This is a known issue for some set of users (particularly active users, unfortunately). We're working a major review queue overhaul (Yaakov is heading up this effort).
Review queues are an exercise in trade-offs. Mainly, with respect to performance and speed vs. accuracy. Each review queue has its own quirks but the formula is all the same. Every 5 minutes we run some queries that take eligible items for the queue and add them, then we also diff what's not eligible (e.g. the score went up, it was already closed, etc.) and remove those. This phase relies on basic logic with a certain set of criteria per queue. It is not user specific. It's only item specific.
The above process maintains our queues and counts may fluctuate over time dynamically as events happen, but they're only global counts. Again, they're not per-user. These counts power the top bar and dots, because we need to access them on every page load for all logged-in users.
Now when you go to an actual review queue, the data is per-user. For example, in the close vote queue if you've already voted to close a question you wouldn't see that question in the queue. This is logic we need to apply when fetching the next item you are eligible to review (that reads backwards: more directly, we're really filter out what you're not eligible to review).
Overall, the accurate version is too expensive to run on every page load for the top bar...so we can't do that.
One of the things we're doing some tech discovery and planning on now (Yaakov's leading this and I'm helping design the backend) is replacing the fundamentals of how review queues work. The "queue" (it's not really a queue) living in SQL and filtered there with atomic concerns (e.g. many people concurrently reviewing an item) being handled by Redis isn't ideal. The criteria for queues and who's eligible for what has gotten complicated over the years and the queries are pretty damn ugly. We need a new approach. Things like an event-based system when possible to enter questions into the queue when they're closed (instead of on a 5 minute job) and similar types of event triggers based on queue types is a lot more scalable, less duplicated/wasted effort, and let's us extend and make better some things.
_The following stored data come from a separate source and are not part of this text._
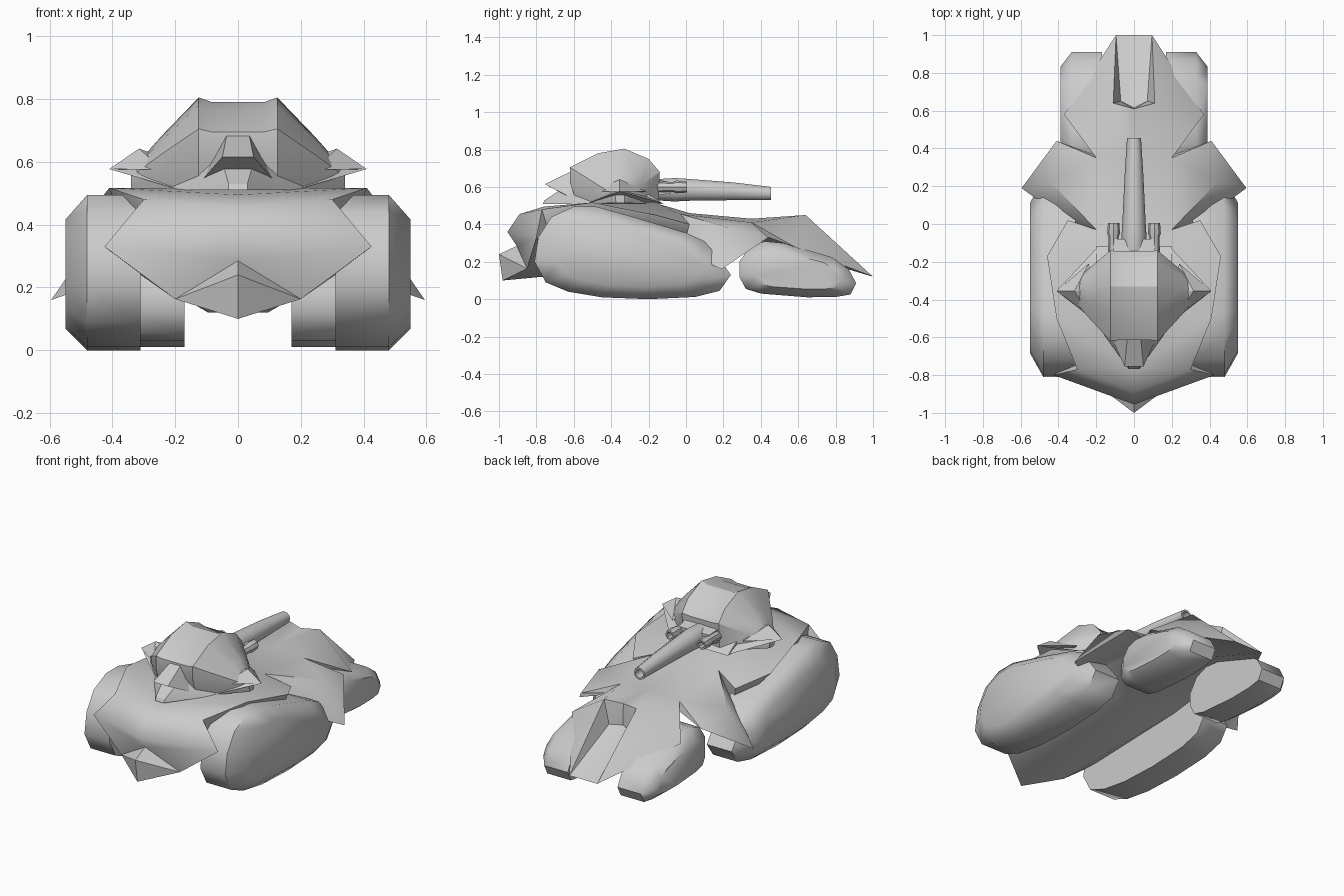
import bpy, bmesh, math

if "Cube" in bpy.data.objects:
    bpy.data.objects.remove(bpy.data.objects["Cube"])


def finish(name, bm, angle=35):
    bmesh.ops.remove_doubles(bm, verts=bm.verts, dist=0.0005)
    bmesh.ops.recalc_face_normals(bm, faces=bm.faces)
    me = bpy.data.meshes.new(name)
    bm.to_mesh(me)
    bm.free()
    ob = bpy.data.objects.new(name, me)
    bpy.context.collection.objects.link(ob)
    bpy.ops.object.select_all(action='DESELECT')
    ob.select_set(True)
    bpy.context.view_layer.objects.active = ob
    bpy.ops.object.shade_smooth_by_angle(angle=math.radians(angle))
    return ob


def skin(name, rings, angle=35):
    """Join equal rings of points into a capped solid."""
    bm = bmesh.new()
    vs = [[bm.verts.new(p) for p in r] for r in rings]
    n = len(vs[0])
    for a, b in zip(vs, vs[1:]):
        for i in range(n):
            bm.faces.new((a[i], a[(i + 1) % n], b[(i + 1) % n], b[i]))
    bm.faces.new(vs[0])
    bm.faces.new(vs[-1])
    return finish(name, bm, angle)


def loft(name, profile, centre, stations, angle=35):
    """Sweep a (y, z) profile along x, scaled about centre at each station."""
    cy, cz = centre
    return skin(name, [[(x, cy + (y - cy) * sy, cz + (z - cz) * sz) for y, z in profile]
                       for x, sy, sz in stations], angle)


def tube(name, x, stations, n=10):
    return skin(name, [[(x + r * math.cos(math.tau * i / n), y, z + r * math.sin(math.tau * i / n))
                        for i in range(n)] for y, z, r in stations], 40)


def convex(name, pts, mirror=False, angle=20):
    bm = bmesh.new()
    for x, y, z in pts:
        bm.verts.new((x, y, z))
        if mirror:
            bm.verts.new((-x, y, z))
    bmesh.ops.convex_hull(bm, input=bm.verts)
    return finish(name, bm, angle)


# Hull: half cage of named points, faces mirrored across x
P = dict(
    K=(0, -.98, .10), B=(0, -1, .24), R=(0, -.905, .285), G=(0, -.955, .36), W=(0, -.89, .455),
    T0=(0, -.76, .495), T1=(0, -.52, .515), T2=(0, -.15, .51), T3=(0, .02, .46),
    T4=(0, .35, .43), T5=(0, .61, .44),
    L=(.2, -.85, .163), S=(.425, -.80, .33), O=(.3, -.77, .48),
    F0=(.41, -.5, .517), F1=(.46, -.17, .452), F2=(.35, .02, .40),
    G1=(.2, -.03, .455), G2=(.595, .19, .16), G3=(.41, .44, .33), G4=(.2, .35, .41), M=(.44, .22, .385),
    H1=(.37, .58, .28), H2=(.095, 1, .12), P=(.11, .64, .45), Q=(.07, .65, .31),
    QC=(0, .615, .31), HC=(0, 1, .12),
    D0=(.31, -.7, .24), D1=(.31, -.02, .26), D2=(.19, .36, .36), C1=(0, -.02, .19), C2=(0, .4, .3))
FRONT = "K L B|B L R|R L S G|G S O W|W O T0"
DECK = "T0 O F0 T1|T1 F0 F1 T2|T2 F1 F2 G1|T2 G1 T3|T3 G1 G4 T4"
WING = "G1 G2 M|G2 G3 M|G3 G4 M|G4 G1 M|G2 G1 D1|G2 D1 D2 G3|G3 D2 G4"
TAIL = "T4 G4 P T5|G4 H1 P|H1 H2 P|P H2 Q|P Q T5|T5 Q QC|QC Q H2 HC|G4 D2 H1|H1 D2 H2"
BELLY = "K L C1|L D0 D1 C1|C1 D1 D2 C2|C2 D2 H2 HC"
SIDES = "S L D0|O S D0|O D0 F0|F0 D0 D1 F1|F1 D1 F2|F2 D1 G1"
bm = bmesh.new()
for s in (1, -1):
    V = {k: bm.verts.new((s * x, y, z)) for k, (x, y, z) in P.items()}
    for group in (FRONT, DECK, WING, TAIL, BELLY, SIDES):
        for f in group.split("|"):
            bm.faces.new([V[k] for k in f.split()])
finish("hull", bm, 48)

# Track pods: two large at the front, two small at the rear
BIG = [(-.81, .2), (-.79, .33), (-.72, .44), (-.6, .495), (-.48, .495), (-.3, .445), (0, .355),
       (.1, .31), (.19, .2), (.24, .13), (.18, .045), (.05, .012), (-.2, 0), (-.45, .01),
       (-.63, .04), (-.75, .09)]
SMALL = [(.285, .2), (.34, .28), (.42, .31), (.52, .3), (.78, .225), (.87, .16), (.91, .085),
         (.88, .025), (.8, .012), (.65, .01), (.4, .03), (.32, .055), (.285, .12)]
for s, side in ((1, "right"), (-1, "left")):
    loft("large_track_" + side, BIG, (-.29, .23),
         [(s * .31, 1, 1), (s * .48, 1, 1), (s * .55, .76, .7)], 50)
    loft("small_track_" + side, SMALL, (.61, .14),
         [(s * .17, 1, 1), (s * .33, 1, 1), (s * .39, .74, .66)], 50)

# Turret dome with raised shoulder ridges, flaring out to the sides
DOME = [(-.58, .51), (-.62, .62), (-.62, .705), (-.47, .78), (-.33, .805), (-.2, .75),
        (-.14, .68), (-.15, .51)]
loft("turret_dome", DOME, (-.35, .515),
     [(-.34, .1, .2), (-.245, .52, .57), (-.125, 1, 1), (-.085, .98, .95),
      (.085, .98, .95), (.125, 1, 1), (.245, .52, .57), (.34, .1, .2)], 30)

# Turret skirt and beaked nose
convex("turret_skirt", [(.03, -.765, .51), (.22, -.5, .51), (.2, -.12, .51), (.03, -.755, .53),
                        (.05, -.65, .6), (.12, -.6, .56), (.22, -.45, .56), (.2, -.2, .56)], True)
convex("turret_nose", [(.035, -.6, .69), (.05, -.755, .615), (.12, -.6, .535), (.045, -.68, .575)], True)

for s, side in ((1, "right"), (-1, "left")):
    # Side spikes, each a low fin below a raised fin
    convex("spike_low_" + side, [(s * x, y, z) for x, y, z in (
        (.2, -.52, .515), (.2, -.13, .515), (.41, -.355, .577), (.2, -.36, .61))])
    convex("spike_high_" + side, [(s * x, y, z) for x, y, z in (
        (.24, -.48, .575), (.24, -.21, .575), (.2, -.36, .57), (.315, -.355, .642),
        (.41, -.355, .577), (.2, -.36, .6))])
    # Small tube beside the gun
    tube("side_tube_" + side, s * .108, [(-.18, .6, .03), (-.07, .6, .027), (-.05, .6, .034),
                                         (.005, .6, .03), (.005, .6, .02), (-.03, .6, .018)], 8)

# Gun mantlet and barrel with a hollow muzzle
convex("mantlet", [(.125, -.2, .55), (.125, -.2, .65), (.1, -.08, .565), (.1, -.08, .625)], True)
tube("barrel", 0, [(-.15, .585, .06), (-.06, .585, .066), (0, .585, .062),
                   (.25, .577, .05), (.455, .565, .037), (.455, .565, .026), (.37, .569, .024)], 10)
I can't promise the count situation will get better for your case at this point based on the exclusion of eligibility factors, but the counts will be better for the exhaustion-not-yet-reflected and similar scenarios since they'll just generally be more real-time counts overall.